**TASK PROMPT:**
Your reply should be the whole listing, copied exactly, with the pictures left out.
MATERIALS PROVIDED START
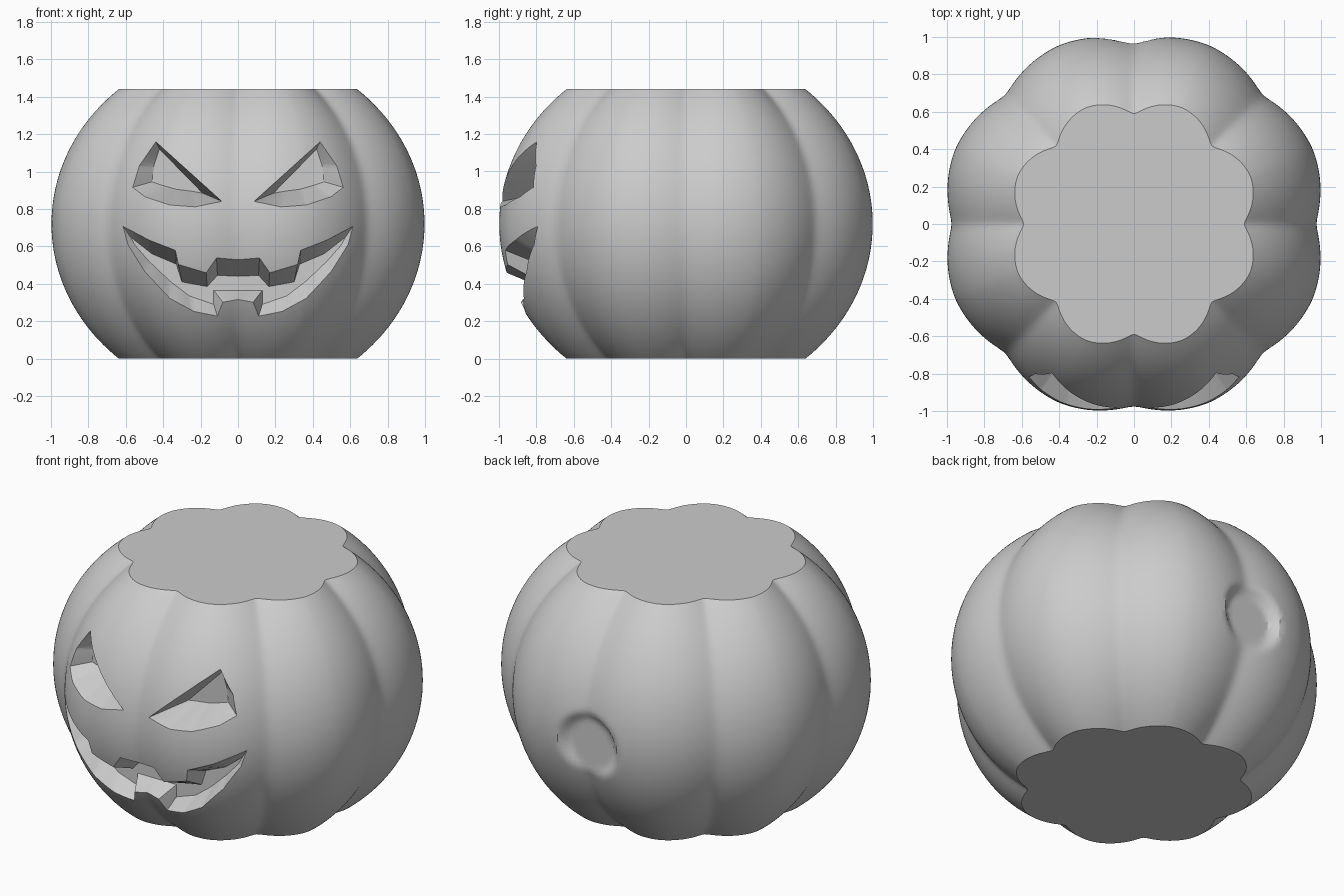
import bpy, bmesh, math

if "Cube" in bpy.data.objects:
    bpy.data.objects.remove(bpy.data.objects["Cube"], do_unlink=True)

HEIGHT, MID = 1.44, 0.72
SEGMENTS, RINGS, LOBES = 256, 60, 8


def make_material(name, grey):
    mat = bpy.data.materials.new(name)
    mat.use_nodes = True
    colour = (grey, grey, grey, 1)
    mat.diffuse_color = colour
    mat.node_tree.nodes["Principled BSDF"].inputs["Base Color"].default_value = colour
    return mat


def make_object(name, bm):
    bmesh.ops.recalc_face_normals(bm, faces=bm.faces)
    mesh = bpy.data.meshes.new(name)
    bm.to_mesh(mesh)
    bm.free()
    obj = bpy.data.objects.new(name, mesh)
    bpy.context.collection.objects.link(obj)
    return obj


def loft(name, rings):
    """Closed solid through a list of equally long rings."""
    bm = bmesh.new()
    loops = [[bm.verts.new(p) for p in ring] for ring in rings]
    n = len(loops[0])
    for a, b in zip(loops, loops[1:]):
        for i in range(n):
            j = (i + 1) % n
            bm.faces.new((a[i], a[j], b[j], b[i]))
    bm.faces.new(loops[0])
    bm.faces.new(loops[-1])
    return make_object(name, bm)


def body_radius(theta, z):
    """Each lobe is a circular arc between two slightly rounded creases."""
    u = z - MID
    crest = 1.036 * math.sqrt(1 - (u / 0.947) ** 2)
    crease = 0.976 * math.sqrt(1 - (u / 0.904) ** 2)
    half = math.pi / LOBES
    soft = math.radians(1.6)
    from_crease = half - abs(theta % (2 * half) - half)
    phi = half - (math.hypot(from_crease, soft) - soft)
    chord, dist = crease * math.sin(half), crease * math.cos(half)
    rise = crest - dist
    arc = (chord ** 2 + rise ** 2) / (2 * rise)
    centre = crest - arc
    return centre * math.cos(phi) + math.sqrt(arc ** 2 - (centre * math.sin(phi)) ** 2)


def front_y(x, z):
    y = -0.9
    for _ in range(30):
        r = body_radius(math.atan2(y, x), z)
        y = -math.sqrt(r * r - x * x)
    return y


def body_point(theta, z):
    r = body_radius(theta, z)
    x, y = r * math.cos(theta), r * math.sin(theta)
    # shallow flat round dent at the back
    if y > 0:
        t = (math.hypot(x + 0.03, z - 0.65) - 0.14) / 0.07
        t = min(max(t, 0), 1)
        y += (0.945 - y) * (1 - t * t * (3 - 2 * t))
    return x, y, z


# Ribbed body, cut flat at top and bottom
body = loft("pumpkin_body", [
    [body_point(2 * math.pi * i / SEGMENTS, HEIGHT * k / RINGS) for i in range(SEGMENTS)]
    for k in range(RINGS + 1)])
body.data.materials.append(make_material("plain grey", 0.6))


def subdivide(points, steps=6):
    out = []
    for a, b in zip(points, points[1:] + points[:1]):
        out += [tuple(p + (q - p) * s / steps for p, q in zip(a, b)) for s in range(steps)]
    return out


def carve(name, pairs, floor_y):
    """Cut a recess whose walls taper from an outline on the skin to a flat floor."""
    pts = subdivide(pairs)
    cutter = loft(name, [
        [(fx, floor_y, fz) for x, z, fx, fz in pts],
        [(x, front_y(x, z) - 0.003, z) for x, z, fx, fz in pts],
        [(x, -1.2, z) for x, z, fx, fz in pts]])
    cutter.hide_render = True
    mod = body.modifiers.new(name, "BOOLEAN")
    mod.operation = "DIFFERENCE"
    mod.solver = "EXACT"
    mod.object = cutter
    bpy.context.view_layer.objects.active = body
    bpy.ops.object.modifier_apply(modifier=name)
    bpy.data.objects.remove(cutter, do_unlink=True)


def mirrored(pairs):
    return [(-x, z, -fx, fz) for x, z, fx, fz in pairs]


# Outline x, z then floor x, z
eye = [
    (0.44, 1.16, 0.42, 1.12), (0.53, 1.03, 0.45, 1.03), (0.565, 0.915, 0.46, 0.945),
    (0.5, 0.865, 0.4, 0.925), (0.365, 0.82, 0.33, 0.905), (0.23, 0.81, 0.25, 0.895),
    (0.085, 0.84, 0.19, 0.885)]
carve("left_eye", eye, -0.75)
carve("right_eye", mirrored(eye), -0.75)

# Half of the grin, upper edge from the middle out, then lower edge back in
mouth = [
    (0.115, 0.54, 0.11, 0.445), (0.17, 0.46, 0.165, 0.385), (0.32, 0.505, 0.3, 0.41),
    (0.335, 0.58, 0.33, 0.505), (0.475, 0.635, 0.46, 0.56), (0.617, 0.71, 0.575, 0.65),
    (0.59, 0.61, 0.55, 0.605), (0.5, 0.465, 0.475, 0.52), (0.365, 0.32, 0.365, 0.415),
    (0.235, 0.25, 0.26, 0.335), (0.11, 0.225, 0.13, 0.29), (0.08, 0.3, 0.13, 0.365)]
top_mid, low_mid = (0, 0.53, 0, 0.44), (0, 0.315, 0, 0.365)
carve("mouth", [top_mid] + mouth + [low_mid] + mirrored(mouth)[::-1], -0.78)

# Smooth skin with crisp cut edges
bpy.ops.object.select_all(action="DESELECT")
body.select_set(True)
bpy.context.view_layer.objects.active = body
bpy.ops.object.shade_smooth_by_angle(angle=math.radians(32))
MATERIALS PROVIDED END
**EXERCISE RESPONSE:**
import bpy, bmesh, math

if "Cube" in bpy.data.objects:
    bpy.data.objects.remove(bpy.data.objects["Cube"], do_unlink=True)

HEIGHT, MID = 1.44, 0.72
SEGMENTS, RINGS, LOBES = 256, 60, 8


def make_material(name, grey):
    mat = bpy.data.materials.new(name)
    mat.use_nodes = True
    colour = (grey, grey, grey, 1)
    mat.diffuse_color = colour
    mat.node_tree.nodes["Principled BSDF"].inputs["Base Color"].default_value = colour
    return mat


def make_object(name, bm):
    bmesh.ops.recalc_face_normals(bm, faces=bm.faces)
    mesh = bpy.data.meshes.new(name)
    bm.to_mesh(mesh)
    bm.free()
    obj = bpy.data.objects.new(name, mesh)
    bpy.context.collection.objects.link(obj)
    return obj


def loft(name, rings):
    """Closed solid through a list of equally long rings."""
    bm = bmesh.new()
    loops = [[bm.verts.new(p) for p in ring] for ring in rings]
    n = len(loops[0])
    for a, b in zip(loops, loops[1:]):
        for i in range(n):
            j = (i + 1) % n
            bm.faces.new((a[i], a[j], b[j], b[i]))
    bm.faces.new(loops[0])
    bm.faces.new(loops[-1])
    return make_object(name, bm)


def body_radius(theta, z):
    """Each lobe is a circular arc between two slightly rounded creases."""
    u = z - MID
    crest = 1.036 * math.sqrt(1 - (u / 0.947) ** 2)
    crease = 0.976 * math.sqrt(1 - (u / 0.904) ** 2)
    half = math.pi / LOBES
    soft = math.radians(1.6)
    from_crease = half - abs(theta % (2 * half) - half)
    phi = half - (math.hypot(from_crease, soft) - soft)
    chord, dist = crease * math.sin(half), crease * math.cos(half)
    rise = crest - dist
    arc = (chord ** 2 + rise ** 2) / (2 * rise)
    centre = crest - arc
    return centre * math.cos(phi) + math.sqrt(arc ** 2 - (centre * math.sin(phi)) ** 2)


def front_y(x, z):
    y = -0.9
    for _ in range(30):
        r = body_radius(math.atan2(y, x), z)
        y = -math.sqrt(r * r - x * x)
    return y


def body_point(theta, z):
    r = body_radius(theta, z)
    x, y = r * math.cos(theta), r * math.sin(theta)
    # shallow flat round dent at the back
    if y > 0:
        t = (math.hypot(x + 0.03, z - 0.65) - 0.14) / 0.07
        t = min(max(t, 0), 1)
        y += (0.945 - y) * (1 - t * t * (3 - 2 * t))
    return x, y, z


# Ribbed body, cut flat at top and bottom
body = loft("pumpkin_body", [
    [body_point(2 * math.pi * i / SEGMENTS, HEIGHT * k / RINGS) for i in range(SEGMENTS)]
    for k in range(RINGS + 1)])
body.data.materials.append(make_material("plain grey", 0.6))


def subdivide(points, steps=6):
    out = []
    for a, b in zip(points, points[1:] + points[:1]):
        out += [tuple(p + (q - p) * s / steps for p, q in zip(a, b)) for s in range(steps)]
    return out


def carve(name, pairs, floor_y):
    """Cut a recess whose walls taper from an outline on the skin to a flat floor."""
    pts = subdivide(pairs)
    cutter = loft(name, [
        [(fx, floor_y, fz) for x, z, fx, fz in pts],
        [(x, front_y(x, z) - 0.003, z) for x, z, fx, fz in pts],
        [(x, -1.2, z) for x, z, fx, fz in pts]])
    cutter.hide_render = True
    mod = body.modifiers.new(name, "BOOLEAN")
    mod.operation = "DIFFERENCE"
    mod.solver = "EXACT"
    mod.object = cutter
    bpy.context.view_layer.objects.active = body
    bpy.ops.object.modifier_apply(modifier=name)
    bpy.data.objects.remove(cutter, do_unlink=True)


def mirrored(pairs):
    return [(-x, z, -fx, fz) for x, z, fx, fz in pairs]


# Outline x, z then floor x, z
eye = [
    (0.44, 1.16, 0.42, 1.12), (0.53, 1.03, 0.45, 1.03), (0.565, 0.915, 0.46, 0.945),
    (0.5, 0.865, 0.4, 0.925), (0.365, 0.82, 0.33, 0.905), (0.23, 0.81, 0.25, 0.895),
    (0.085, 0.84, 0.19, 0.885)]
carve("left_eye", eye, -0.75)
carve("right_eye", mirrored(eye), -0.75)

# Half of the grin, upper edge from the middle out, then lower edge back in
mouth = [
    (0.115, 0.54, 0.11, 0.445), (0.17, 0.46, 0.165, 0.385), (0.32, 0.505, 0.3, 0.41),
    (0.335, 0.58, 0.33, 0.505), (0.475, 0.635, 0.46, 0.56), (0.617, 0.71, 0.575, 0.65),
    (0.59, 0.61, 0.55, 0.605), (0.5, 0.465, 0.475, 0.52), (0.365, 0.32, 0.365, 0.415),
    (0.235, 0.25, 0.26, 0.335), (0.11, 0.225, 0.13, 0.29), (0.08, 0.3, 0.13, 0.365)]
top_mid, low_mid = (0, 0.53, 0, 0.44), (0, 0.315, 0, 0.365)
carve("mouth", [top_mid] + mouth + [low_mid] + mirrored(mouth)[::-1], -0.78)

# Smooth skin with crisp cut edges
bpy.ops.object.select_all(action="DESELECT")
body.select_set(True)
bpy.context.view_layer.objects.active = body
bpy.ops.object.shade_smooth_by_angle(angle=math.radians(32))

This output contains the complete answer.